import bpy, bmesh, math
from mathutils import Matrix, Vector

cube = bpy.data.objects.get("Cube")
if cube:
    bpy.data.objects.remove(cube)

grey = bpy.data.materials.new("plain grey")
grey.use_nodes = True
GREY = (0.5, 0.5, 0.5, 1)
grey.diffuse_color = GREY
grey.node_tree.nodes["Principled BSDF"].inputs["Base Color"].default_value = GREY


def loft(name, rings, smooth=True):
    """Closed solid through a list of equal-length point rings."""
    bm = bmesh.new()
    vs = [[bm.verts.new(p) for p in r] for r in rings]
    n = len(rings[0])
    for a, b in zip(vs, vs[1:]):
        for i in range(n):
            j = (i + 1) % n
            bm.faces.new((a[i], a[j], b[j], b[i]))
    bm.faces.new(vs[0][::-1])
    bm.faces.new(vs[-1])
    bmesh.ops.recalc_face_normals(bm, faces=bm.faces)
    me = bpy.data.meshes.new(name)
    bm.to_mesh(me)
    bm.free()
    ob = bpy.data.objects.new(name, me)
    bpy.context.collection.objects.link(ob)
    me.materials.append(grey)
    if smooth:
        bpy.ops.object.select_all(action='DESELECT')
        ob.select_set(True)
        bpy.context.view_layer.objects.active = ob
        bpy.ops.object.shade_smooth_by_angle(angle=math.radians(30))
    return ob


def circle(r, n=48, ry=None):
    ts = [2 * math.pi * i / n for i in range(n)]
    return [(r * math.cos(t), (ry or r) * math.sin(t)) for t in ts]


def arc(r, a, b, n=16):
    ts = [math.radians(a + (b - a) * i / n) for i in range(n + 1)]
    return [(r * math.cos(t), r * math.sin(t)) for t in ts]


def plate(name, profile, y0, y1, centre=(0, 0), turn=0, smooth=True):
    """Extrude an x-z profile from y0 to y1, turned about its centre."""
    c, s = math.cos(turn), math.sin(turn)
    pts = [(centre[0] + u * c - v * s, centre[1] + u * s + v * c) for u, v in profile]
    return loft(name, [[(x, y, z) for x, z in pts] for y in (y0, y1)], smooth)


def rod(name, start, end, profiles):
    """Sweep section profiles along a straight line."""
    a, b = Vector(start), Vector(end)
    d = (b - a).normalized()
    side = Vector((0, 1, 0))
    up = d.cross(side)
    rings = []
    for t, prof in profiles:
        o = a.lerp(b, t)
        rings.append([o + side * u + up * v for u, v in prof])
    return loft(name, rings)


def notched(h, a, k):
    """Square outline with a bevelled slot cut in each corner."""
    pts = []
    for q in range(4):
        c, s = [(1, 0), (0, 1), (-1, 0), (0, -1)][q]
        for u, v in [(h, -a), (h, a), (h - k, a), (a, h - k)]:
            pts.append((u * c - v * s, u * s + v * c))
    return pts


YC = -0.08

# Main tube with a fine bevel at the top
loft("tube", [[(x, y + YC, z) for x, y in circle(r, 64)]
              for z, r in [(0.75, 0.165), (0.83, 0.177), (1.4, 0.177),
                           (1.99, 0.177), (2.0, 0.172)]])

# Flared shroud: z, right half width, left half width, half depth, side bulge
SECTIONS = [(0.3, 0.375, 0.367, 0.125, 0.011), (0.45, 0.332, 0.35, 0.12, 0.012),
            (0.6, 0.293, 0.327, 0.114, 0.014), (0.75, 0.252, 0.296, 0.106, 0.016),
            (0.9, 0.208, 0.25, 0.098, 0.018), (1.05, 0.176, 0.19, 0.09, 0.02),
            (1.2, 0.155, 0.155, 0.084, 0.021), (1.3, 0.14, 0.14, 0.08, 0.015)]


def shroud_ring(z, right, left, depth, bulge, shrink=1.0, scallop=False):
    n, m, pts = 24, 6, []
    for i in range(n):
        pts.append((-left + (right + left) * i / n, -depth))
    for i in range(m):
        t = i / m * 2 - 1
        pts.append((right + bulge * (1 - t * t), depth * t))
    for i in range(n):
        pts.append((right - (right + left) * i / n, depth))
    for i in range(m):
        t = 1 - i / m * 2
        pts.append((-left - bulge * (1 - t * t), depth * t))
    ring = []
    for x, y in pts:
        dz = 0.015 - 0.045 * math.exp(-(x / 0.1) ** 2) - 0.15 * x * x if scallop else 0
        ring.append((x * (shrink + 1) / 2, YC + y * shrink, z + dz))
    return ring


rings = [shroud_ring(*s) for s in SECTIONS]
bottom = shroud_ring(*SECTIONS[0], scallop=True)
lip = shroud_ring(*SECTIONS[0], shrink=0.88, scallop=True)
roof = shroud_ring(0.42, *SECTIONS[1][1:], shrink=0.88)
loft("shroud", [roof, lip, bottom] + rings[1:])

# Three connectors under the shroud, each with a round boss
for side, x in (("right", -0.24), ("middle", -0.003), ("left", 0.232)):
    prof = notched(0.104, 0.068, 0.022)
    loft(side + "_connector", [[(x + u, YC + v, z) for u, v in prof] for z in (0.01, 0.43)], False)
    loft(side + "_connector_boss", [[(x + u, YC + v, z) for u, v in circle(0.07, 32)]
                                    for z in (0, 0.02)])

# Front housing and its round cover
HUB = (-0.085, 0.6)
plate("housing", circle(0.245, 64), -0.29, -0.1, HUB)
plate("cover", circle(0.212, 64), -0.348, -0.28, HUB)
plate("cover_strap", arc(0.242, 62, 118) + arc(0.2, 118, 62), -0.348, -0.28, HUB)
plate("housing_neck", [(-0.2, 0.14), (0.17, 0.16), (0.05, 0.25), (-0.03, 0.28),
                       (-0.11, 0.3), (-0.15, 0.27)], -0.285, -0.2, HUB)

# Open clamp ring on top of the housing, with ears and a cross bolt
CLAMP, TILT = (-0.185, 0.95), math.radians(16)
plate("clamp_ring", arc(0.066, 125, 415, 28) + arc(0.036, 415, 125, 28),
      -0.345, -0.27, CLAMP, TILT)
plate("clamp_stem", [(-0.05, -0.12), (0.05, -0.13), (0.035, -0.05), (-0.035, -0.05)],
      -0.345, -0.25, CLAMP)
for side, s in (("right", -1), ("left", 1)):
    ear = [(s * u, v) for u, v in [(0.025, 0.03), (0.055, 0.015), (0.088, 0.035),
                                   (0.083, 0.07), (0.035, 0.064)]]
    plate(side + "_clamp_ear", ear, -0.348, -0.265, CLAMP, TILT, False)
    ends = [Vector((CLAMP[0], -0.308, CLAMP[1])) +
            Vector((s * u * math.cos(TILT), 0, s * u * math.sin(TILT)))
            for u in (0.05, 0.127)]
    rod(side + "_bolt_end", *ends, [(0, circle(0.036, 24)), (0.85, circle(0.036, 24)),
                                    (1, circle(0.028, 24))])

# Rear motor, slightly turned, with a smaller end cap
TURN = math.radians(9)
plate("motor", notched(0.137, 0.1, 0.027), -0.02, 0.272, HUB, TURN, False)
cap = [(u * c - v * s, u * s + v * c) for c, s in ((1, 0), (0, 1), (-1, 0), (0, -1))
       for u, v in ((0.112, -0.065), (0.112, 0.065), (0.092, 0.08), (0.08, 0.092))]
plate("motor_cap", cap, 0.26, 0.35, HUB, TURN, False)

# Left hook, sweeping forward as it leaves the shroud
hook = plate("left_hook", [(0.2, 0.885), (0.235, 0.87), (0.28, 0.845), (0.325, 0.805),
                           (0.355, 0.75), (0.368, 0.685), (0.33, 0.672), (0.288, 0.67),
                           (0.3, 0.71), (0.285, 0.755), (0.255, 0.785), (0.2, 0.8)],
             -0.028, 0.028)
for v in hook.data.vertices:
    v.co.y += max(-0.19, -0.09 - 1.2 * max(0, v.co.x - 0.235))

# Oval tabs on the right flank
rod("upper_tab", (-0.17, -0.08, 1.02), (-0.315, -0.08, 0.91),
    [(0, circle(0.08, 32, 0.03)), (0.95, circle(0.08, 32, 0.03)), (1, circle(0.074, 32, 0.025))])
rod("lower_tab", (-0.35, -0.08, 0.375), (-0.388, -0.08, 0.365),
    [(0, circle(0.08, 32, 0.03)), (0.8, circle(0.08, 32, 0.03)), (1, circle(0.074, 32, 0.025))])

What is needed:
The answer must consist of every line from the entries above that contains the string "notched".

Task result:
def notched(h, a, k):
    prof = notched(0.104, 0.068, 0.022)
plate("motor", notched(0.137, 0.1, 0.027), -0.02, 0.272, HUB, TURN, False)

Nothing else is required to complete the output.